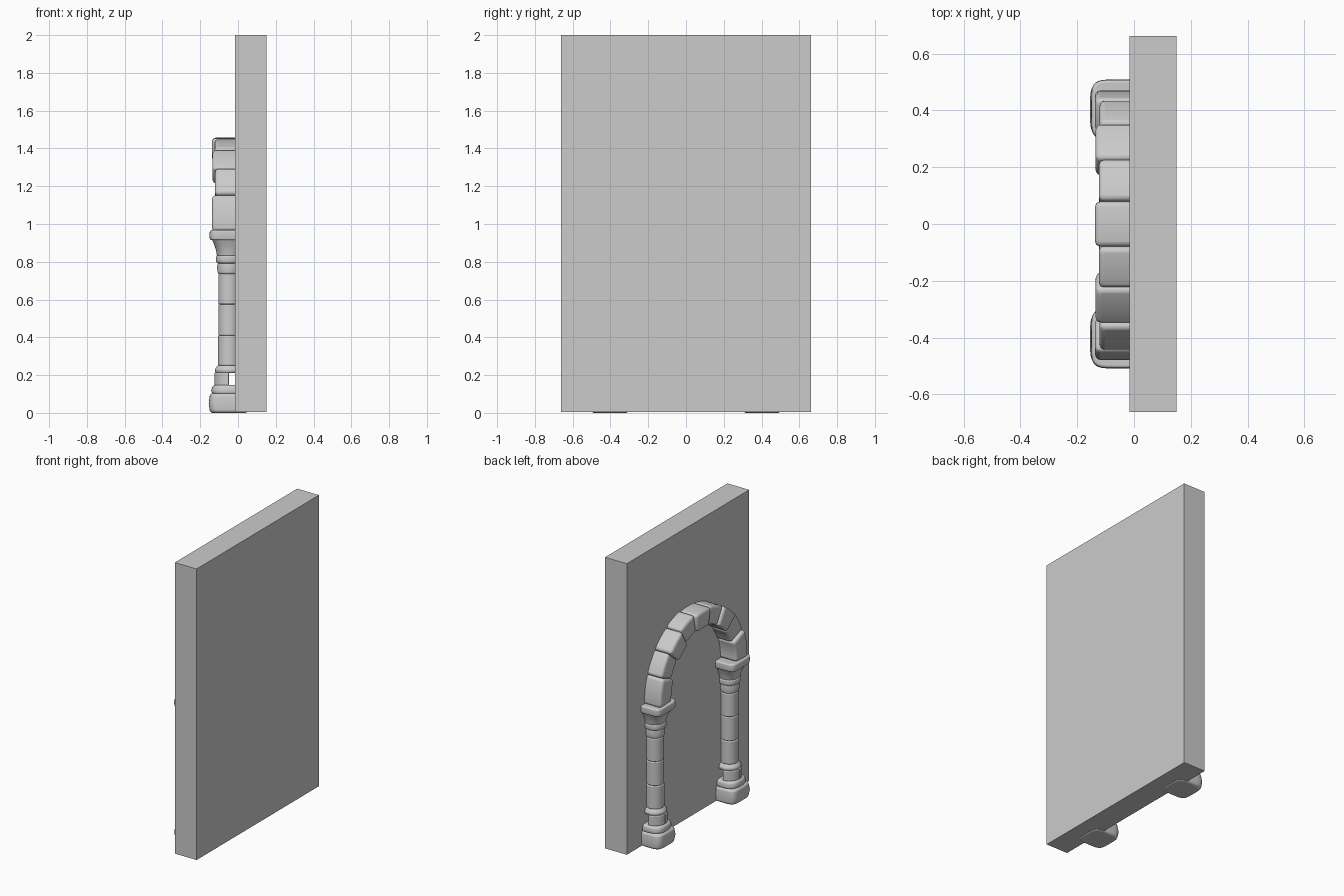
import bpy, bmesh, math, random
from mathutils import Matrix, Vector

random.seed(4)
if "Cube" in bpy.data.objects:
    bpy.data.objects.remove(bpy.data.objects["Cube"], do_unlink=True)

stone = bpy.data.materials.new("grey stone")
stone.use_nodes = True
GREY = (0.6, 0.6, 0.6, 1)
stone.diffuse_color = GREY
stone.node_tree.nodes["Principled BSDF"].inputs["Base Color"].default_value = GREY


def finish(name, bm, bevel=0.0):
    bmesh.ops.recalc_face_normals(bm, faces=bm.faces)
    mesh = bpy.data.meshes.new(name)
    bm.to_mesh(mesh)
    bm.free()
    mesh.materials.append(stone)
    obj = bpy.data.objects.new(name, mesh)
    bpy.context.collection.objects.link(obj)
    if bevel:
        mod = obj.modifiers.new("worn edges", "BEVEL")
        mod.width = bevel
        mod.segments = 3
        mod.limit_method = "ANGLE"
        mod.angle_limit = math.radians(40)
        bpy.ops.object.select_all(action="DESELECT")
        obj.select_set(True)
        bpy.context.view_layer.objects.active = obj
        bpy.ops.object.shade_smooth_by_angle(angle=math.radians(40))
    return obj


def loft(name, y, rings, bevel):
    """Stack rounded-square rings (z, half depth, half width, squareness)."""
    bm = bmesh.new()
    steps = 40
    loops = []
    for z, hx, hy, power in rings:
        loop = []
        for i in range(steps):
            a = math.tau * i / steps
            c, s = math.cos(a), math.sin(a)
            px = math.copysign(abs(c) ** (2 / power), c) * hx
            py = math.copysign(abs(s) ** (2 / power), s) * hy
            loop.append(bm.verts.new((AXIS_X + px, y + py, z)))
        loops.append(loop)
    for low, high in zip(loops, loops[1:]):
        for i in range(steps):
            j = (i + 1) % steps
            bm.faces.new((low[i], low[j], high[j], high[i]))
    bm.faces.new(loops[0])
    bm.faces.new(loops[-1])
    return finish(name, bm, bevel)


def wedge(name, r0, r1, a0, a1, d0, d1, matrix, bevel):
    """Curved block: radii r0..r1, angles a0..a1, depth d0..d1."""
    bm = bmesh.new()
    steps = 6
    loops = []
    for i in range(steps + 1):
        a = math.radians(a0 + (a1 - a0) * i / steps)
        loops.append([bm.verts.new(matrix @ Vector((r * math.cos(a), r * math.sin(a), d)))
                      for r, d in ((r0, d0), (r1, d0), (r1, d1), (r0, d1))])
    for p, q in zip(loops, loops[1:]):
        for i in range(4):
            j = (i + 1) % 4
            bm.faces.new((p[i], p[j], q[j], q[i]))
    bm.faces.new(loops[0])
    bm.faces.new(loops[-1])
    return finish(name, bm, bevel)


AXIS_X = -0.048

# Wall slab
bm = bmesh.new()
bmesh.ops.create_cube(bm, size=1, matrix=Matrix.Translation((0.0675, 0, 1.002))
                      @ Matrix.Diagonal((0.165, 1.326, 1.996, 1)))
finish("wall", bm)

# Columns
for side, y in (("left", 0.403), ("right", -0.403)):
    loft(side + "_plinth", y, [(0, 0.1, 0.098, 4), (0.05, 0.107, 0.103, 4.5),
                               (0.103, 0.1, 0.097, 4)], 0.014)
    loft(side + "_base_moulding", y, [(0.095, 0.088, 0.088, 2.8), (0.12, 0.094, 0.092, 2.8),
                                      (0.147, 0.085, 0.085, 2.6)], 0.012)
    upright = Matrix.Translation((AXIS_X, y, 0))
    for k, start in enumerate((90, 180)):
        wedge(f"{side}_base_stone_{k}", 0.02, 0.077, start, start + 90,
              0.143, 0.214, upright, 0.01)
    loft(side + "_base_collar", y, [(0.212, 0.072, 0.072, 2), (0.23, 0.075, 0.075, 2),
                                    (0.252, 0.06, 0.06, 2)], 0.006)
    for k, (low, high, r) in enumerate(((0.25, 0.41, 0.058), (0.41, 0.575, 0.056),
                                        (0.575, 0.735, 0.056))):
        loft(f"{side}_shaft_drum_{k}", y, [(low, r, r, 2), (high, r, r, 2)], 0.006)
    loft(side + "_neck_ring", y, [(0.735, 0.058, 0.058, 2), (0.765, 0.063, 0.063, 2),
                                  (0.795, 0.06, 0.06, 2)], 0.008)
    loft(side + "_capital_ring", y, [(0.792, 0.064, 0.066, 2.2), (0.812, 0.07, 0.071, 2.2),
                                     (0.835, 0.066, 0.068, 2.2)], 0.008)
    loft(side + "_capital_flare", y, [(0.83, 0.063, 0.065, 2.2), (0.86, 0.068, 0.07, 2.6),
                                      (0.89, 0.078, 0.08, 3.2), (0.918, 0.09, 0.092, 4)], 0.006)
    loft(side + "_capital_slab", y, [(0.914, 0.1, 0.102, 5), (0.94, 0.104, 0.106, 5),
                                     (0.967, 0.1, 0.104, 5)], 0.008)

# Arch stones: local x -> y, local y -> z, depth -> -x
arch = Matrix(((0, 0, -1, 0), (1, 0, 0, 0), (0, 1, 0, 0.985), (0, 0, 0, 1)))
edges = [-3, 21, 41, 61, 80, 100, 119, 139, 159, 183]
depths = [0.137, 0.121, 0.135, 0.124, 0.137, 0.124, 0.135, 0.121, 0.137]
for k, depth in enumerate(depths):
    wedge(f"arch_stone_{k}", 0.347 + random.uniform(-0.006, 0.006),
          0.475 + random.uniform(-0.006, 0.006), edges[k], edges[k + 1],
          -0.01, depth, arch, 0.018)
------------------------
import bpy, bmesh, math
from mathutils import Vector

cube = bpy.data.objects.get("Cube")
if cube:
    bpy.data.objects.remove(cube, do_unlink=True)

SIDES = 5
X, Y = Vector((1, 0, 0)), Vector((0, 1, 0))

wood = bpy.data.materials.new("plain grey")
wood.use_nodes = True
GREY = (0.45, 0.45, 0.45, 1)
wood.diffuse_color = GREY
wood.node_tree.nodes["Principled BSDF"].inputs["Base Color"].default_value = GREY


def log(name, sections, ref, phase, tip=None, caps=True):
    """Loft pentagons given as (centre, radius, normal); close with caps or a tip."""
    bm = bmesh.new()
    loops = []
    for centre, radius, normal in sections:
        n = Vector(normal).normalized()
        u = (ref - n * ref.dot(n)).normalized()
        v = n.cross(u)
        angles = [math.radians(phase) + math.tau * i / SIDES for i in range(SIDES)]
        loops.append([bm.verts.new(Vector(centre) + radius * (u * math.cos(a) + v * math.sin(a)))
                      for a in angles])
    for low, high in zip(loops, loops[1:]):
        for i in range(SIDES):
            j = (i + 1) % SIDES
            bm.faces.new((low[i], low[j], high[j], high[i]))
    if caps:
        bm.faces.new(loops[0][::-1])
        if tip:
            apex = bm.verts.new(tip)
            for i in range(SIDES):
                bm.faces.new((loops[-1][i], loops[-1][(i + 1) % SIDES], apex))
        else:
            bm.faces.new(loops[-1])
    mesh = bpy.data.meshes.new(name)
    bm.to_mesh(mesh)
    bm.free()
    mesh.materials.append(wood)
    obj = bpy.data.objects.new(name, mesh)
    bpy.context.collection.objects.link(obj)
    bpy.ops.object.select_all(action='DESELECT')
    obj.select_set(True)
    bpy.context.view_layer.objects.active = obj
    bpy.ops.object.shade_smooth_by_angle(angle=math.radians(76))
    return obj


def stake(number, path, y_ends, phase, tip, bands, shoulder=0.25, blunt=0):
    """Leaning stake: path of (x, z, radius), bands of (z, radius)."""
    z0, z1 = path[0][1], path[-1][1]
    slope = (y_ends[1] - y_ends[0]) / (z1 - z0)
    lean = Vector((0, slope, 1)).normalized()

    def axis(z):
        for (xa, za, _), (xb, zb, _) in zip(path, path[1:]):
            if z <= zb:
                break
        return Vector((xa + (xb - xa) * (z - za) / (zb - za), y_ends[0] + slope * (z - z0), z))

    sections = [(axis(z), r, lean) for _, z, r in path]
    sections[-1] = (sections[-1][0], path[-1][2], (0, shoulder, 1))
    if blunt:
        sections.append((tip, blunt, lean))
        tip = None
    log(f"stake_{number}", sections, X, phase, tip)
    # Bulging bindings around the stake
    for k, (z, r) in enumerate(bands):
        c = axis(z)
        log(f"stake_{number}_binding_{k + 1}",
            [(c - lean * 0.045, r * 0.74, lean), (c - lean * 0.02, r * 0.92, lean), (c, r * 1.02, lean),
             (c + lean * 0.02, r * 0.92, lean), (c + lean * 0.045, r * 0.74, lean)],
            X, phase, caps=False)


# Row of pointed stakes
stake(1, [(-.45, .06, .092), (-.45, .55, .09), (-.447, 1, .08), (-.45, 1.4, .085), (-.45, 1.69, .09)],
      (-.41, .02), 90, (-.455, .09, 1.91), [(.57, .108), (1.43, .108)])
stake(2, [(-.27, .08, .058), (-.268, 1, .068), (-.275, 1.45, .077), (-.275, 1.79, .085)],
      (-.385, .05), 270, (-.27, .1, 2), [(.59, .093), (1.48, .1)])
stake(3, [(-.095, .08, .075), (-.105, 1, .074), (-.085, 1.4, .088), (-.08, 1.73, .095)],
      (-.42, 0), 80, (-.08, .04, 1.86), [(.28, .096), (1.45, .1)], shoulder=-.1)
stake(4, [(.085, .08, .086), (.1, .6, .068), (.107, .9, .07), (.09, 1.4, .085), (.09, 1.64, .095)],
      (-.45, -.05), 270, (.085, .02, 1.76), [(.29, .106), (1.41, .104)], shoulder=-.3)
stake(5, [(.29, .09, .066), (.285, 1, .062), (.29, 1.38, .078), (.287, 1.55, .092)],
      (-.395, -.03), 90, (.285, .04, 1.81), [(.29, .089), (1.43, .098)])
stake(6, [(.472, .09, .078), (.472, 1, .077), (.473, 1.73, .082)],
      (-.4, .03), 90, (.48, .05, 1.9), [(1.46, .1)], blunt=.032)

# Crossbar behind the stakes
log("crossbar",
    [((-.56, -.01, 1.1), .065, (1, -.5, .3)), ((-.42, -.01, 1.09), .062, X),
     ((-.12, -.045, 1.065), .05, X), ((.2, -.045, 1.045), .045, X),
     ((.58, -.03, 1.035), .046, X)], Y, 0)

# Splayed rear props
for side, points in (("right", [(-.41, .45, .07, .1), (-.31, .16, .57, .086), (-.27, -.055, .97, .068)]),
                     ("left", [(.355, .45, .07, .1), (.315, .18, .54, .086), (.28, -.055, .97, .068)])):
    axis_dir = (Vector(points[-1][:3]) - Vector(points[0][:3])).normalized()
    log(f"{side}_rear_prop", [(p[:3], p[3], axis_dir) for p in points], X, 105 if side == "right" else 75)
------------------------
Search the data above for the string "True". Report every line where it is found.

- Exercise answer:
    bpy.data.objects.remove(bpy.data.objects["Cube"], do_unlink=True)
stone.use_nodes = True
        obj.select_set(True)
    bpy.data.objects.remove(cube, do_unlink=True)
wood.use_nodes = True
def log(name, sections, ref, phase, tip=None, caps=True):
    obj.select_set(True)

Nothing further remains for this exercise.